Testing Your Water Heater’s Temperature and Pressure Relief (TPR) Valve

Staff MgmtPlumbing

This will get your attention: Your water heater can become a bomb in your home!

We’re not kidding. But you can prevent this from happening with one simple task – testing and checking your water heater’s Temperature and Pressure Relief (TPR) valve regularly.

Like many appliances, you probably don’t think about your water heater until there’s a problem. But unlike your other appliances, a problem with your water heater can be disastrous, or even fatal. Hot water creates pressure in the form of expanding steam, so your water heater has a safety valve — the TPR valve. This valve automatically releases pressure when temperatures get too high and, quite literally, keeps your water heater from exploding if things go wrong.

But things can go wrong with the TPR valve, too, and that’s when disasters happen. If not checked and tested, corrosion or mineral deposits can build up and prevent the valve from operating correctly and releasing built-up pressure. And if it can’t do its job? Well, Bam! You’re replacing your water heater, along with part of your roof and the side of your house – and that’s if you’re lucky. Water heater explosions can be far worse than that.
So, regular checking and testing of your TPR valve matters greatly to the safety of your home and family. Plus, it’s easy to do, so there’s no reason to delay.

When to Test Your TPR Valve?

Experts recommend testing your TPR valve every 6 to 12 months. The more frequent the testing, the more quickly you’ll spot potential problems and reduce the risks of costly water heater leaks or dangerous corrosion and mineral buildup within the valve.

How to Test Your Water Heater’s TPR Valve

Pressure relief valves are usually found near the top of your unit, connected to a pipe that funnels water out if pressure builds up inside the unit. To test:

  1. Place a bucket on the floor underneath the valve to catch water released when you perform your test.
  2. To check for a leaking valve, feel the drain line with your hand to see if it’s hot. The drain line may be warm near the valve, which is normal. If the line is hot, the relief valve is opening.
  3. Gently raise the testing lever on the relief valve to release the pressure. Be careful — the water will be hot. Let the water drip out for a few seconds and then lower the valve again with caution (using force can damage the lever and leave you with a faulty valve). You should hear water discharging out of the relief valve drain line. If you do, your valve is working correctly.
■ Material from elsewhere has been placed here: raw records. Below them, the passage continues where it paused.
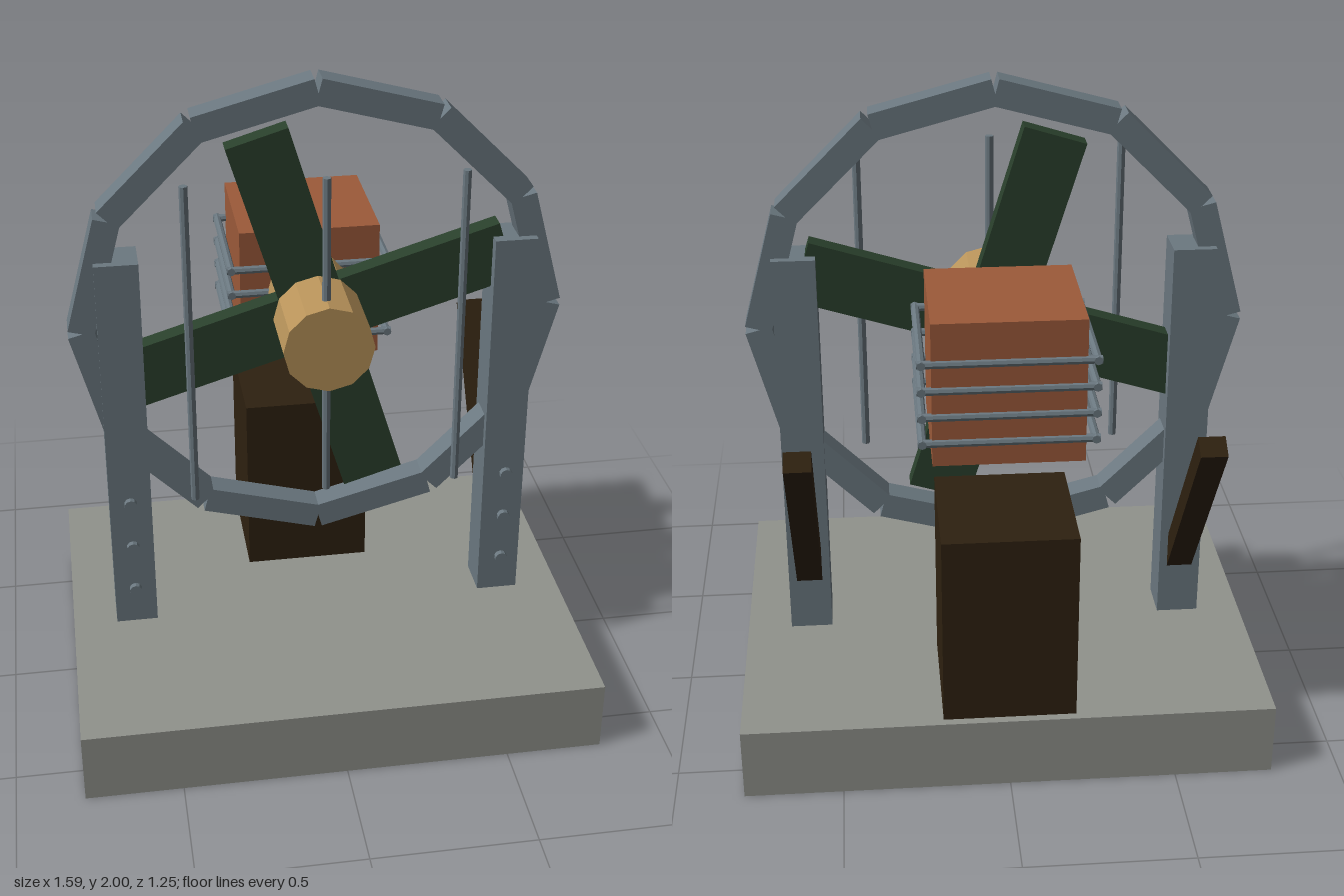
import * as THREE from 'three';

const mat = (name, color) => {
  const m = new THREE.MeshStandardMaterial({ color });
  m.name = name;
  return m;
};

export function createModel() {
  const model = new THREE.Group();
  model.name = 'wheelMachine';

  const stone = mat('stone grey', 0x90928c);
  const steel = mat('steel grey', 0x6b7880);
  const copper = mat('copper brown', 0x9c5a3a);
  const brass = mat('brass', 0xb8935a);
  const green = mat('dark green', 0x2a402c);
  const timber = mat('dark timber', 0x2e2110);

  const add = (name, geo, material, x, y, z, parent = model) => {
    // faceted look: split vertices so every side is flat
    const flat = geo.index ? geo.toNonIndexed() : geo;
    flat.computeVertexNormals();
    const mesh = new THREE.Mesh(flat, material);
    mesh.name = name;
    mesh.position.set(x, y, z);
    parent.add(mesh);
    return mesh;
  };
  const box = (w, h, d) => new THREE.BoxGeometry(w, h, d);
  const rod = (r, len, sides = 8) => new THREE.CylinderGeometry(r, r, len, sides);

  const axleY = 1.255;

  // Plinth and rear pedestal
  add('base', box(1.59, 0.225, 1.25), stone, 0, 0.1125, 0);
  add('pedestal', box(0.395, 0.6, 0.4), timber, 0, 0.525, -0.4);

  // Posts with bolts and slanted braces
  for (const side of [-1, 1]) {
    const x = side * 0.593;
    add('post', box(0.13, 1.255, 0.13), steel, x, 0.8525, 0);
    for (const y of [0.366, 0.525, 0.684]) {
      add('bolt', rod(0.02, 0.018, 10).rotateX(Math.PI / 2), steel, x, y, 0.097);
    }
    const brace = add('brace', box(0.08, 0.8, 0.067), timber, x, 0.697, -0.231);
    brace.rotation.x = -0.6;
  }

  // Twelve-piece rim
  const rim = new THREE.Group();
  rim.name = 'rim';
  rim.position.y = axleY;
  model.add(rim);
  for (let i = 0; i < 12; i++) {
    const a = ((i + 0.5) * Math.PI) / 6;
    const piece = add('rimSegment', box(0.08, 0.363, 0.08), steel,
      0.682 * Math.cos(a), 0.682 * Math.sin(a), 0, rim);
    piece.rotation.z = a;
  }

  // Crossed blades and hub
  for (let i = 0; i < 2; i++) {
    const blade = add('blade', box(0.19, 1.2, 0.06), green, 0, axleY, 0);
    blade.rotation.z = 0.297 + (i * Math.PI) / 2;
  }
  add('hub', rod(0.135, 0.5, 12).rotateX(Math.PI / 2), brass, 0, axleY, 0);

  // Rear block wrapped in four rod bands
  add('block', box(0.43, 0.43, 0.405), copper, 0, axleY, -0.3325);
  for (let i = 0; i < 4; i++) {
    const band = new THREE.Group();
    band.name = 'band';
    band.position.set(0, 1.11 + i * 0.08, -0.33);
    model.add(band);
    for (const s of [-1, 1]) {
      add('bandCrossRod', rod(0.0125, 0.51).rotateZ(Math.PI / 2), steel, 0, 0, s * 0.2025, band);
      add('bandSideRod', rod(0.0125, 0.43).rotateX(Math.PI / 2), steel, s * 0.2425, 0, 0, band);
    }
  }

  // Upright guard rods in front of the wheel
  for (const x of [-0.4, 0, 0.4]) {
    add('guardRod', rod(0.0125, 1.015), steel, x, 1.2575, 0.19);
  }

  return model;
}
Spotting a Problem with Your TPR Valve

If you don’t hear or see the water discharge during testing, or if your test lever won’t lift (make sure you don’t force it!), you have a problem in the valve. Call John Moore right away and we’ll send one of our licensed plumbing pros out to replace your TPR valve before it’s too late.

A Few Important Considerations
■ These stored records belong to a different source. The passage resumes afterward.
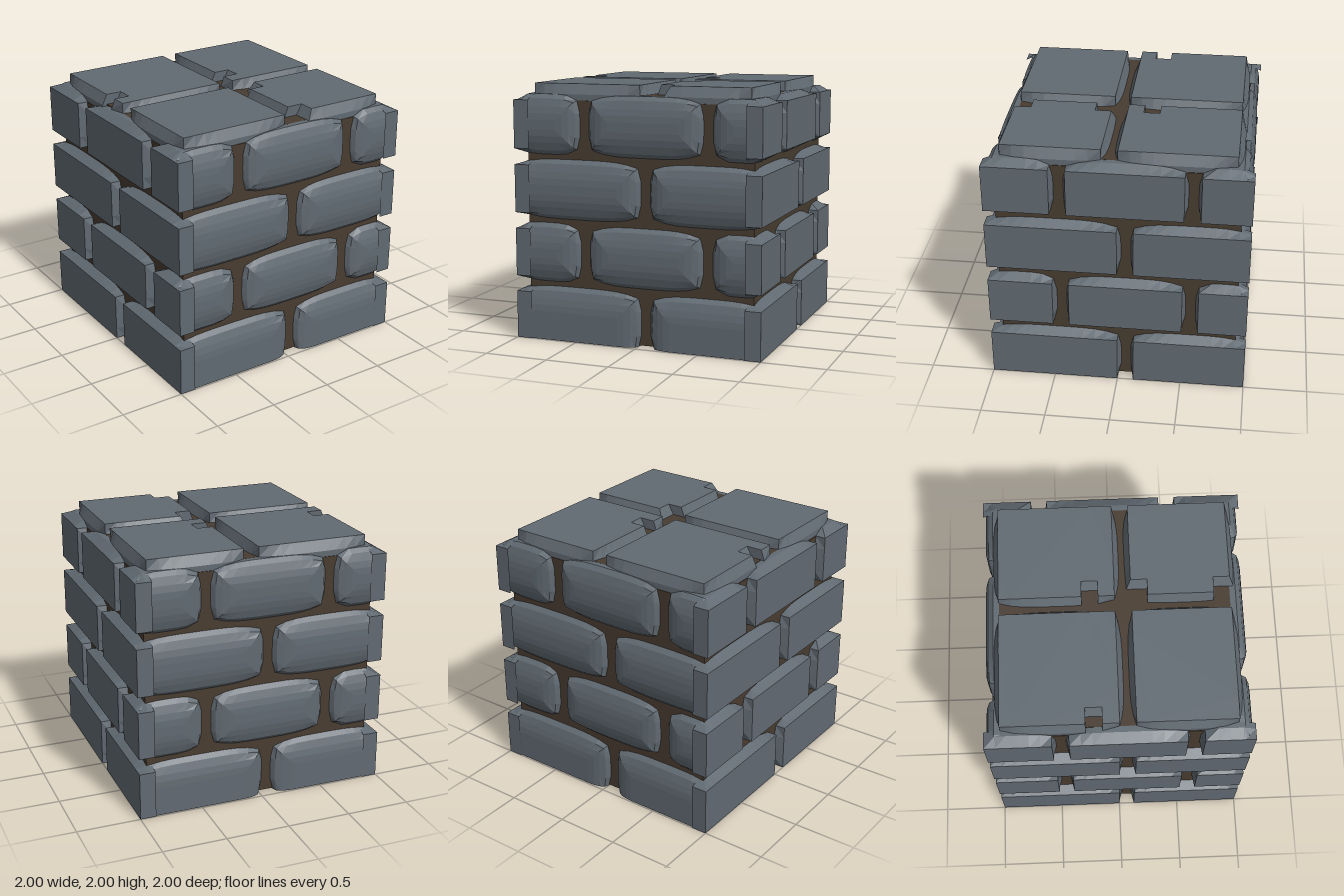
import * as THREE from 'three';

const stone = new THREE.MeshStandardMaterial({ color: 0x616a72 });
stone.name = 'slate stone';
const mortar = new THREE.MeshStandardMaterial({ color: 0x483c30 });
mortar.name = 'brown mortar';

const CORE = 0.875, FLOOR = 0.92;
const taper = (p, a, b) => Math.max(0, 1 - Math.abs((2 * (p - a)) / (b - a) - 1) ** 4);

// Split every long edge of a polygon so that it can curve
function subdivide(corners) {
  return corners.flatMap(([ax, ay], i) => {
    const [bx, by] = corners[(i + 1) % corners.length];
    const n = Math.max(1, Math.round(Math.hypot(bx - ax, by - ay) / 0.09));
    return Array.from({ length: n }, (_, k) => [ax + ((bx - ax) * k) / n, ay + ((by - ay) * k) / n]);
  });
}

// Faceted solid through matching loops of [x, y, z], closed on the outer end
function loft(loops) {
  const pos = [];
  for (let l = 0; l + 1 < loops.length; l++) {
    const a = loops[l], b = loops[l + 1];
    a.forEach((p, i) => {
      const j = (i + 1) % a.length;
      pos.push(...p, ...a[j], ...b[j], ...p, ...b[j], ...b[i]);
    });
  }
  const top = loops[loops.length - 1];
  const flat = top.map(([x, y]) => new THREE.Vector2(x, y));
  for (const f of THREE.ShapeUtils.triangulateShape(flat, [])) f.forEach((i) => pos.push(...top[i]));
  const geo = new THREE.BufferGeometry();
  geo.setAttribute('position', new THREE.Float32BufferAttribute(pos, 3));
  geo.computeVertexNormals();
  return geo;
}

function addMesh(parent, geo, mat, name) {
  const m = new THREE.Mesh(geo, mat);
  m.name = name;
  parent.add(m);
  return m;
}

// Profiles as [depth, base flare, inset]
const flatProfile = [[CORE, 1, 0], [FLOOR, 1, 0], [1, 0, 0]];
const pillowProfile = [
  [CORE, 1, 0], [FLOOR, 1, 0], [0.955, 0.6, 0.015], [0.975, 0, 0.05], [0.986, 0, 0.1], [0.99, 0, 0.15],
];

// Wall brick: flared at the root, straight where it meets a cube edge
function brick(u0, u1, v0, v1, profile) {
  const pts = subdivide([[u0, v0], [u1, v0], [u1, v1], [u0, v1]]);
  const fixL = u0 === -1, fixR = u1 === 1, fixB = v0 === 0;
  return loft(profile.map(([d, flare, inset]) => {
    const a = fixL ? u0 : u0 + inset, b = fixR ? u1 : u1 - inset;
    const c = fixB ? v0 : v0 + inset, e = v1 - inset;
    return pts.map(([u, v]) => {
      const du = 0.025 * flare * taper(v, v0, v1), dv = 0.045 * flare * taper(u, u0, u1);
      let x = a + ((u - u0) / (u1 - u0)) * (b - a);
      let y = c + ((v - v0) / (v1 - v0)) * (e - c);
      if (u === u0 && !fixL) x -= du;
      if (u === u1 && !fixR) x += du;
      if (v === v0 && !fixB) y -= dv;
      if (v === v1) y += dv;
      return [x, y, d];
    });
  }));
}

// Top slab with square chips along its left edge (chips listed from high w to low w)
function slab(x0, x1, w0, w1, chips) {
  const xi = x0 + 0.125;
  const corners = [[x1, w0], [x1, w1]];
  if (!chips.some((c) => c[1] === w1)) corners.push([x0, w1]);
  for (const [lo, hi] of chips) {
    if (hi !== w1) corners.push([x0, hi]);
    corners.push([xi, hi], [xi, lo]);
    if (lo !== w0) corners.push([x0, lo]);
  }
  if (!chips.some((c) => c[0] === w0)) corners.push([x0, w0]);
  const pts = subdivide(corners);
  return loft([[CORE + 1, 1], [FLOOR + 1, 1], [2, 0]].map(([d, flare]) => pts.map(([x, w]) => {
    const dx = 0.04 * flare * taper(w, w0, w1), dw = 0.04 * flare * taper(x, x0, x1);
    let nx = x, nw = w;
    if (x === x0) nx -= dx;
    if (x === x1) nx += dx;
    if (w === w0) nw -= dw;
    if (w === w1) nw += dw;
    if (x === xi && chips.some((c) => w >= c[0] && w <= c[1])) nx -= 0.045 * flare;
    return [nx, nw, d];
  })));
}

export function createModel() {
  const model = new THREE.Group();
  model.name = 'stoneBrickBlock';

  // Mortar core
  const inner = addMesh(model, new THREE.BoxGeometry(2 * CORE, FLOOR + 1, 2 * CORE), mortar, 'mortarCore');
  inner.position.y = (FLOOR + 1) / 2;
  const outer = addMesh(model, new THREE.BoxGeometry(2 * FLOOR, 1.865, 2 * FLOOR), mortar, 'mortarWalls');
  outer.position.y = 0.01 + 1.865 / 2;

  // Four brick walls; front and back are pillowed, left and right flat
  const courses = [
    [[-1, 0], [0.125, 1]],
    [[-1, -0.5], [-0.375, 0.5], [0.625, 1]],
  ];
  ['frontWall', 'rightSideWall', 'backWall', 'leftSideWall'].forEach((name, k) => {
    const wall = new THREE.Group();
    wall.name = name;
    wall.rotation.y = (k * Math.PI) / 2;
    for (let row = 0; row < 4; row++) {
      for (const [u0, u1] of courses[row % 2]) {
        const geo = brick(u0, u1, row / 2, row / 2 + 0.375, k % 2 ? flatProfile : pillowProfile);
        addMesh(wall, geo, stone, 'brick');
      }
    }
    model.add(wall);
  });

  // Four paving slabs on top
  const top = new THREE.Group();
  top.name = 'topSlabs';
  top.rotation.x = -Math.PI / 2;
  addMesh(top, slab(-0.875, 0, 0, 0.875, [[0.125, 0.25]]), stone, 'backSlabA');
  addMesh(top, slab(0.125, 0.875, 0, 0.875, [[0.125, 0.25]]), stone, 'backSlabB');
  addMesh(top, slab(-0.875, 0, -0.875, -0.125, []), stone, 'frontSlabA');
  addMesh(top, slab(0.125, 0.875, -0.875, -0.125, [[-0.25, -0.125], [-0.875, -0.75]]), stone, 'frontSlabB');
  model.add(top);
  return model;
}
Don’t ignore leaks during the test: If the TPR valve leaks right after you test it, gently move the lever up and down a few times to loosen any debris that’s keeping the valve from closing and seating. If your TPR valve is working correctly after testing, but you see hot water spraying or dripping from the drain valve, lower the water heater’s temperature and/or pressure using the heater’s controller. If this doesn’t fix the problem, call John Moore’s plumbing pros to correct any critical issues with your water heater and TPR valve.

Make sure the TPR valve drain line is installed properly: The drain line for your TPR valve should angle downward to allow overflow water to drain away from the valve. If the drain line pipe is not angled downward along its entire length, overflow can’t escape. If this water pools at the outlet, it can corrode the valve shut. Also, water trapped along the drain line can freeze in cold weather. Either problem in the drain line could lead to a pressure buildup and explosion, even if the valve itself is working correctly.

Be sure your drain line angles downward, starting from the valve to the end that extends outside of the house. Outside, the pipe end should be above the ground, typically 6 to 24 inches, to prevent debris from entering and clogging the pipe.

Know when it’s time to replace your TPR valve: If your TPR valve hasn’t been tested or replaced in five years, experts agree it’s best to replace the valve. Remember, the TPR valve is your water heater’s most important safety feature. Ensuring it operates correctly is a top priority for any homeowner.

Pay attention to the small stuff: The pipe leaving the relief valve should be the same diameter as the valve’s exhaust port — usually 3/4 inch. This pipe should be made of a material that can’t be warped or damaged by excessive heat – copper piping is ideal. If the pipe is too small for the exhaust port or not made of heat-resistant material, it’s a good idea to have a licensed plumber replace it with the correct size and material to ensure it functions correctly and safely.

If you find problems in your TPR valve’s operation, have trouble testing the valve, or encounter drain line issues, call us today. Our licensed plumbers arrive ready to repair or replace water heater valves and lines quickly to keep your home and family safe. Plus, we’ll make sure you know how to test your TPR valve so you can spot small problems before they become costly headaches!